[Stored data entries]
BEGIN
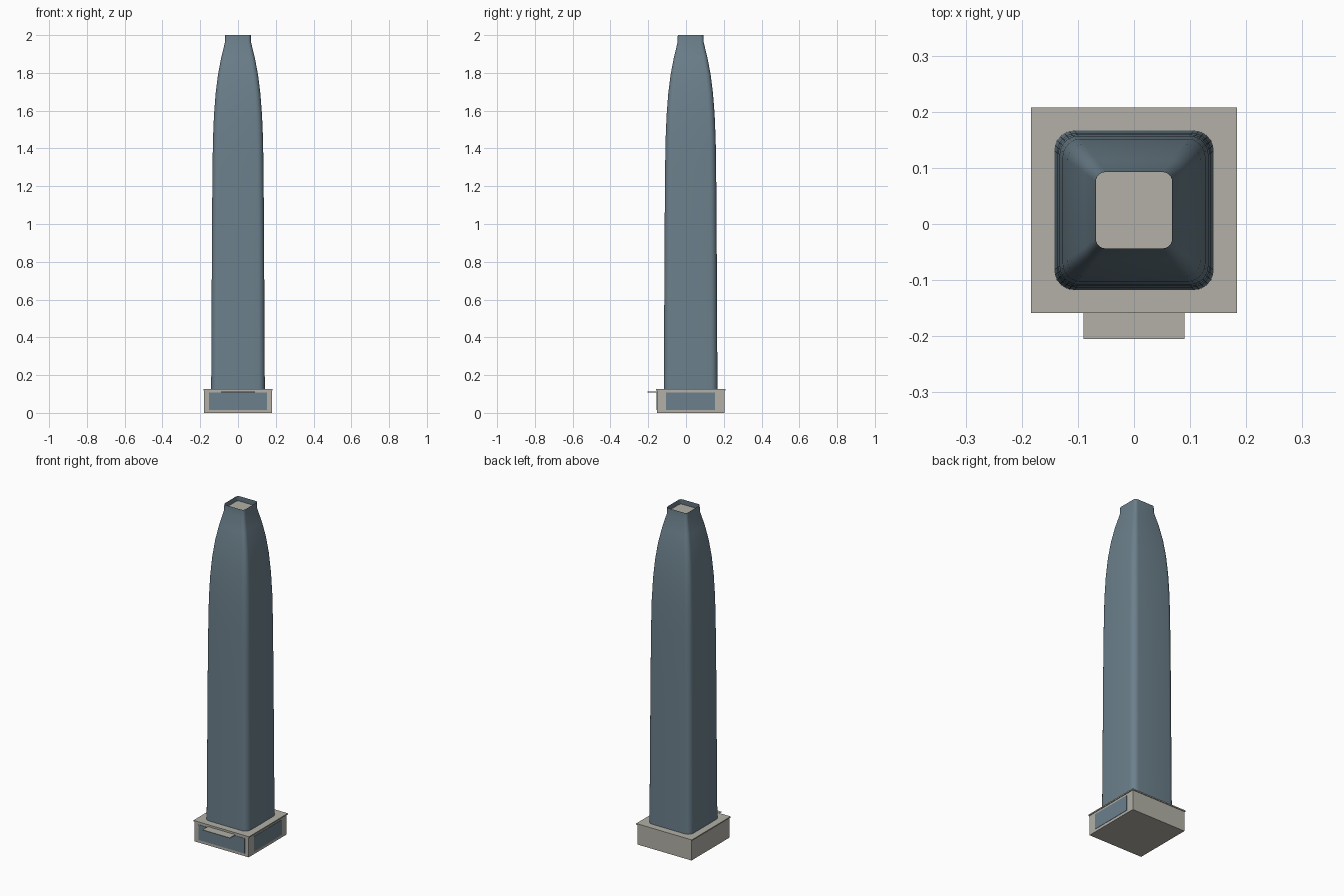
import bpy, bmesh, math

if "Cube" in bpy.data.objects:
    bpy.data.objects.remove(bpy.data.objects["Cube"])

CY = 0.0245  # tower centre in y (the canopy pushes it back)


def material(name, rgb):
    m = bpy.data.materials.new(name)
    m.diffuse_color = (*rgb, 1)
    m.use_nodes = True
    m.node_tree.nodes["Principled BSDF"].inputs["Base Color"].default_value = m.diffuse_color
    return m


GLASS = material("blue_grey_glass", (0.15, 0.216, 0.262))
STONE = material("pale_stone", (0.445, 0.435, 0.385))


def finish(name, bm, mat):
    me = bpy.data.meshes.new(name)
    bmesh.ops.recalc_face_normals(bm, faces=bm.faces)
    bm.to_mesh(me)
    bm.free()
    me.materials.append(mat)
    ob = bpy.data.objects.new(name, me)
    bpy.context.collection.objects.link(ob)
    return ob


def box(name, lo, hi, mat):
    bm = bmesh.new()
    bmesh.ops.create_cube(bm, size=1)
    for v in bm.verts:
        v.co = [(a + b) / 2 + c * (b - a) for a, b, c in zip(lo, hi, v.co)]
    return finish(name, bm, mat)


def ring(bm, half, radius, z, steps=6):
    """Rounded square of vertices at height z."""
    out = []
    for corner in range(4):
        mid = math.radians(45 + 90 * corner)
        cx = math.copysign(half - radius, math.cos(mid))
        cy = math.copysign(half - radius, math.sin(mid))
        for i in range(steps + 1):
            a = math.radians(90 * corner + 90 * i / steps)
            out.append(bm.verts.new((cx + radius * math.cos(a),
                                     CY + cy + radius * math.sin(a), z)))
    return out


# Tower shaft: open-topped rounded square tube, curving in toward the top
profile = [(0.12, 0.142), (0.6, 0.1395), (1.0, 0.1375), (1.3, 0.135),
           (1.45, 0.1325), (1.58, 0.127), (1.69, 0.1185), (1.79, 0.106),
           (1.88, 0.089), (1.96, 0.0695), (2.0, 0.068)]
bm = bmesh.new()
rings = [ring(bm, h, h * 0.25, z) for z, h in profile]
for a, b in zip(rings, rings[1:]):
    for i in range(len(a)):
        j = (i + 1) % len(a)
        bm.faces.new((a[i], a[j], b[j], b[i]))
shaft = finish("tower_shaft", bm, GLASS)
bpy.context.view_layer.objects.active = shaft
shaft.select_set(True)
bpy.ops.object.shade_smooth_by_angle(angle=math.radians(30))

# Roof set just below the parapet rim
bm = bmesh.new()
bm.faces.new(ring(bm, 0.0688, 0.0172, 1.97))
finish("tower_roof", bm, STONE)

# Podium with a slightly overhanging roof slab
W, R = 0.179, 0.1835
box("podium", (-W, CY - W, 0), (W, CY + W, 0.12), STONE)
box("podium_roof", (-R, CY - R, 0.119), (R, CY + R, 0.126), STONE)

# Ground floor windows on the front and right, canopy over the entrance
box("front_window", (-0.153, CY - W - 0.002, 0.016), (0.153, CY - W + 0.002, 0.107), GLASS)
box("right_window", (W - 0.002, CY - 0.13, 0.016), (W + 0.002, CY + 0.13, 0.107), GLASS)
box("entrance_canopy", (-0.09, -0.205, 0.108), (0.09, CY - W + 0.001, 0.112), STONE)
END
[What you have to do] Please write out all of the data verbatim, with no pictures in the copy.

[Answer to the exercise]
import bpy, bmesh, math

if "Cube" in bpy.data.objects:
    bpy.data.objects.remove(bpy.data.objects["Cube"])

CY = 0.0245  # tower centre in y (the canopy pushes it back)


def material(name, rgb):
    m = bpy.data.materials.new(name)
    m.diffuse_color = (*rgb, 1)
    m.use_nodes = True
    m.node_tree.nodes["Principled BSDF"].inputs["Base Color"].default_value = m.diffuse_color
    return m


GLASS = material("blue_grey_glass", (0.15, 0.216, 0.262))
STONE = material("pale_stone", (0.445, 0.435, 0.385))


def finish(name, bm, mat):
    me = bpy.data.meshes.new(name)
    bmesh.ops.recalc_face_normals(bm, faces=bm.faces)
    bm.to_mesh(me)
    bm.free()
    me.materials.append(mat)
    ob = bpy.data.objects.new(name, me)
    bpy.context.collection.objects.link(ob)
    return ob


def box(name, lo, hi, mat):
    bm = bmesh.new()
    bmesh.ops.create_cube(bm, size=1)
    for v in bm.verts:
        v.co = [(a + b) / 2 + c * (b - a) for a, b, c in zip(lo, hi, v.co)]
    return finish(name, bm, mat)


def ring(bm, half, radius, z, steps=6):
    """Rounded square of vertices at height z."""
    out = []
    for corner in range(4):
        mid = math.radians(45 + 90 * corner)
        cx = math.copysign(half - radius, math.cos(mid))
        cy = math.copysign(half - radius, math.sin(mid))
        for i in range(steps + 1):
            a = math.radians(90 * corner + 90 * i / steps)
            out.append(bm.verts.new((cx + radius * math.cos(a),
                                     CY + cy + radius * math.sin(a), z)))
    return out


# Tower shaft: open-topped rounded square tube, curving in toward the top
profile = [(0.12, 0.142), (0.6, 0.1395), (1.0, 0.1375), (1.3, 0.135),
           (1.45, 0.1325), (1.58, 0.127), (1.69, 0.1185), (1.79, 0.106),
           (1.88, 0.089), (1.96, 0.0695), (2.0, 0.068)]
bm = bmesh.new()
rings = [ring(bm, h, h * 0.25, z) for z, h in profile]
for a, b in zip(rings, rings[1:]):
    for i in range(len(a)):
        j = (i + 1) % len(a)
        bm.faces.new((a[i], a[j], b[j], b[i]))
shaft = finish("tower_shaft", bm, GLASS)
bpy.context.view_layer.objects.active = shaft
shaft.select_set(True)
bpy.ops.object.shade_smooth_by_angle(angle=math.radians(30))

# Roof set just below the parapet rim
bm = bmesh.new()
bm.faces.new(ring(bm, 0.0688, 0.0172, 1.97))
finish("tower_roof", bm, STONE)

# Podium with a slightly overhanging roof slab
W, R = 0.179, 0.1835
box("podium", (-W, CY - W, 0), (W, CY + W, 0.12), STONE)
box("podium_roof", (-R, CY - R, 0.119), (R, CY + R, 0.126), STONE)

# Ground floor windows on the front and right, canopy over the entrance
box("front_window", (-0.153, CY - W - 0.002, 0.016), (0.153, CY - W + 0.002, 0.107), GLASS)
box("right_window", (W - 0.002, CY - 0.13, 0.016), (W + 0.002, CY + 0.13, 0.107), GLASS)
box("entrance_canopy", (-0.09, -0.205, 0.108), (0.09, CY - W + 0.001, 0.112), STONE)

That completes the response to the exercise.